Agronomy Bulletin 105 ─ Grasshopper Damage

Actively scout for grasshoppers to prevent crop yield loss.

Situation

Grasshopper population levels are highest during hot, dry summers. Active scouting and applying appropriate crop management practices can help guard your crop from damage.

Factors to Consider

  • Temperature
  • Identifying damage
  • Crop rotation
  • Insecticides
  • Insect biology

Action Plan

  1. Understand the life cycle of a grasshopper. The economically significant species of grasshoppers overwinter in egg pods below the soil surface. Eggs are deposited in pods from August through October. Depending on the species, a female may produce up to 25 pods, each containing up to 100 eggs. Most grasshopper eggs hatch from late May through early July, with only one generation produced each year. Young grasshoppers (nymphs) resemble small adults without wings.
  2. Proactively scout for grasshoppers. Scouting should begin in May. Grasshopper infestations have the greatest impact in field crops when the weather is hot and dry. They often first appear in weedy areas of roadsides, fencerows and irrigation ditches. After those plants are eaten or dried down, grasshoppers migrate in search of new food sources, such as irrigated crops or newly emerged winter wheat. Grasshoppers begin feeding on food sources in field margins and then multiply throughout the field.
  3. Identify damage. Grasshopper injury is most often associated with rangeland, corn, small grains and vegetable crops. However, during heavy infestations, they will attack trees, shrubs, flowers, lawn grasses and other types of vegetation. Grasshoppers have chewing mouthparts, and their feeding destroys the plants.
  4. Consider control options. Begin by estimating the number of grasshoppers per square yard, surveying several sites within a field to ensure a representative estimate of the infestation level. Refer to Table 1 from Colorado State University to determine the need for treatment. Depending on individual situations, including the value of the crop, treatment may be necessary when populations reach or exceed 40 nymphs per square yard.
  5. Take action with insecticides. Depending upon the infestation level of the grasshoppers, their size and other considerations, field margins can be treated effectively with low rates of an appropriate insecticide. Larger-sized grasshoppers can require higher rates. For control of grasshoppers, consider Cobalt® Advanced insecticide. As always, growers, consultants and applicators should understand and follow all label directions.

Summary

Uncontrolled grasshoppers can reduce yield in row crops during hot, dry summers.

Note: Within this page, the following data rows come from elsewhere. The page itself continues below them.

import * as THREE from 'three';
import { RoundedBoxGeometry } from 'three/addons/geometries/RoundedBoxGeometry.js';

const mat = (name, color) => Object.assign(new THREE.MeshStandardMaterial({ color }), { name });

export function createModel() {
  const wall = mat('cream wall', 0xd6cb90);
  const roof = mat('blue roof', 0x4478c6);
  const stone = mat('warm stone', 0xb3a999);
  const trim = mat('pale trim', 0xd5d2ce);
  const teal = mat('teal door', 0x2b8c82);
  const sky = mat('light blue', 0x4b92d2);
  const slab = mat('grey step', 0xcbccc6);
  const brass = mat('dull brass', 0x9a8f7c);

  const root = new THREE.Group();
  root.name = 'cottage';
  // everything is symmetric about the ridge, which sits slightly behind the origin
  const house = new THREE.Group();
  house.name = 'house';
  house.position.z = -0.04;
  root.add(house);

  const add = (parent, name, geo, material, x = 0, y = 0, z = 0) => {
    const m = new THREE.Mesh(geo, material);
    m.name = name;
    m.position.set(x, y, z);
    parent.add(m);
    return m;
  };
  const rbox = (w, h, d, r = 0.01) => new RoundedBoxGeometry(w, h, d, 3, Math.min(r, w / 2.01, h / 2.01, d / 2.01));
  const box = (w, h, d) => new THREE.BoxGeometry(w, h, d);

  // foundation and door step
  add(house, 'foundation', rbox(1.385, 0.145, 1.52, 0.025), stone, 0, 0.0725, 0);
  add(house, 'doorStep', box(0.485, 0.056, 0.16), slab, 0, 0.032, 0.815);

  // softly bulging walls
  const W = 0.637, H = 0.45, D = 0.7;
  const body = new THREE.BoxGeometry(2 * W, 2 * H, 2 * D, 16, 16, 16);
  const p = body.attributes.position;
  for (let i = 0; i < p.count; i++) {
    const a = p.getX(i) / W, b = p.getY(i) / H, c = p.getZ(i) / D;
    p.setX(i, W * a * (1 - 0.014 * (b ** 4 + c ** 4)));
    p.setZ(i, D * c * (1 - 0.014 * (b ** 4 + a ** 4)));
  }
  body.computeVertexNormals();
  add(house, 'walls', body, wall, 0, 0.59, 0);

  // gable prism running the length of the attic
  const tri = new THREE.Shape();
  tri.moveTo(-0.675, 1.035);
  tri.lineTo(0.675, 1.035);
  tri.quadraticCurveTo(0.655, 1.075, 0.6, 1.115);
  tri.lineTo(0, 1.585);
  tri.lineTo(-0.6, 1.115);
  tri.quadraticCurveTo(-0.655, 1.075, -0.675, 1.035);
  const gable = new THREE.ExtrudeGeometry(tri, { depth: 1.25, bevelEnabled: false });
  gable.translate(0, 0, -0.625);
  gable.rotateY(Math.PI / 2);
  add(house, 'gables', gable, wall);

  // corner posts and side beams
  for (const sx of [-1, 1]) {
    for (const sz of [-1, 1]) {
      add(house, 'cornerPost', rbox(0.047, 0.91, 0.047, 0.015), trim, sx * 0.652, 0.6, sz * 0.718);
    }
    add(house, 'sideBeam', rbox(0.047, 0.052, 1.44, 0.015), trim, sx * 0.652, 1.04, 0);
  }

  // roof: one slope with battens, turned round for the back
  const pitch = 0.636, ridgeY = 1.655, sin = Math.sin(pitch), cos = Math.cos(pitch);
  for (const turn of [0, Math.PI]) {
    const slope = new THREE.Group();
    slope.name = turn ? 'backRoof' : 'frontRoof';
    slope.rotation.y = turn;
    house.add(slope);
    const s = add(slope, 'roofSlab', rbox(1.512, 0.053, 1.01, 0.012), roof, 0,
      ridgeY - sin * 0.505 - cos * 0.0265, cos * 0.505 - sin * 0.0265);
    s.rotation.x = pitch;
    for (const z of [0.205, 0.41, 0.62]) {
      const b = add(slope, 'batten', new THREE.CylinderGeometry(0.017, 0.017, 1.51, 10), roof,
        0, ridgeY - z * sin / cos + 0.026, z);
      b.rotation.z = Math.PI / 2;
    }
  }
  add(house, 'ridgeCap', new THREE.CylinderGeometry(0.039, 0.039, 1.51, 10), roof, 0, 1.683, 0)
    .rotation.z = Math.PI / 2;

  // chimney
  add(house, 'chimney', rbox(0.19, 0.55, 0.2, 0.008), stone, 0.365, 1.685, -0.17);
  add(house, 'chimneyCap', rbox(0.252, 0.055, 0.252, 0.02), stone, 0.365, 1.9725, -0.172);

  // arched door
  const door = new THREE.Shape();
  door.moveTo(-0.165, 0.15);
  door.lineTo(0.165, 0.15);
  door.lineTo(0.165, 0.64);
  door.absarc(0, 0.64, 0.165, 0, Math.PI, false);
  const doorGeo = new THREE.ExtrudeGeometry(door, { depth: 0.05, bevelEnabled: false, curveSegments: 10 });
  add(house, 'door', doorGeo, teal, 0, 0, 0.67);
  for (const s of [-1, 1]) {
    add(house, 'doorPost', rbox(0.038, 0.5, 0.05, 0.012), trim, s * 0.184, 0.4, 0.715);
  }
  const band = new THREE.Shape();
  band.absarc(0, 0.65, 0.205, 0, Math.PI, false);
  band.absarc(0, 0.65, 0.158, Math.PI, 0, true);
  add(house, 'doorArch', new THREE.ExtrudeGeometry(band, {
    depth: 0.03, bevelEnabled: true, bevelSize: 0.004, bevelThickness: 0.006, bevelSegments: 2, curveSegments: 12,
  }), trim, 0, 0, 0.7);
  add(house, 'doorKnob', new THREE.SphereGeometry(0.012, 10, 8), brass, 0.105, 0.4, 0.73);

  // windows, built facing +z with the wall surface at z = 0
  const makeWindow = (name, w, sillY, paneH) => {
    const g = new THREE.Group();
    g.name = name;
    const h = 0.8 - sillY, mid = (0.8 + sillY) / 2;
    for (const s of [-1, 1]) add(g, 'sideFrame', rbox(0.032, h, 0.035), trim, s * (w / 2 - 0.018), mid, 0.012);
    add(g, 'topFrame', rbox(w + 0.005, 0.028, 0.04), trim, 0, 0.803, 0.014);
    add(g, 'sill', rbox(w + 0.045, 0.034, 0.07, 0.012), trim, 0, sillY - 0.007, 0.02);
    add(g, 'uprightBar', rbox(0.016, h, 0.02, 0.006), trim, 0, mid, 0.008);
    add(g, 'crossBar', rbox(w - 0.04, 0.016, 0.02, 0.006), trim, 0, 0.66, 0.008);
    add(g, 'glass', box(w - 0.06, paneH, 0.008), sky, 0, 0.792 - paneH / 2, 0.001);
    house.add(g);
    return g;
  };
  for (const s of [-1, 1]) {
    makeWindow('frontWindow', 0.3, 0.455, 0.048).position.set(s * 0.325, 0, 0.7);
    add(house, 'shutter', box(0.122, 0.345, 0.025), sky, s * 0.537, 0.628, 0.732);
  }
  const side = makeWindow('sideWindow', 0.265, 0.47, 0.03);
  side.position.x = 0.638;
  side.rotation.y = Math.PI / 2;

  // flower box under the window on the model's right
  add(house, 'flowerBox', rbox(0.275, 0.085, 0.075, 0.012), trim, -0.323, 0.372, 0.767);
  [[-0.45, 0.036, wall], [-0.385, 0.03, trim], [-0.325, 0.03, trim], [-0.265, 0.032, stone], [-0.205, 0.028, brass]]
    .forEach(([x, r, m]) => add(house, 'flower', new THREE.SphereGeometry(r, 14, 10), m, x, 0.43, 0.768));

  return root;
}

Work with your Mycogen Seeds customer agronomist or trusted agronomic adviser to assess infestations and determine the appropriate course of action to prevent damage.

Published on Wednesday, July 31, 2013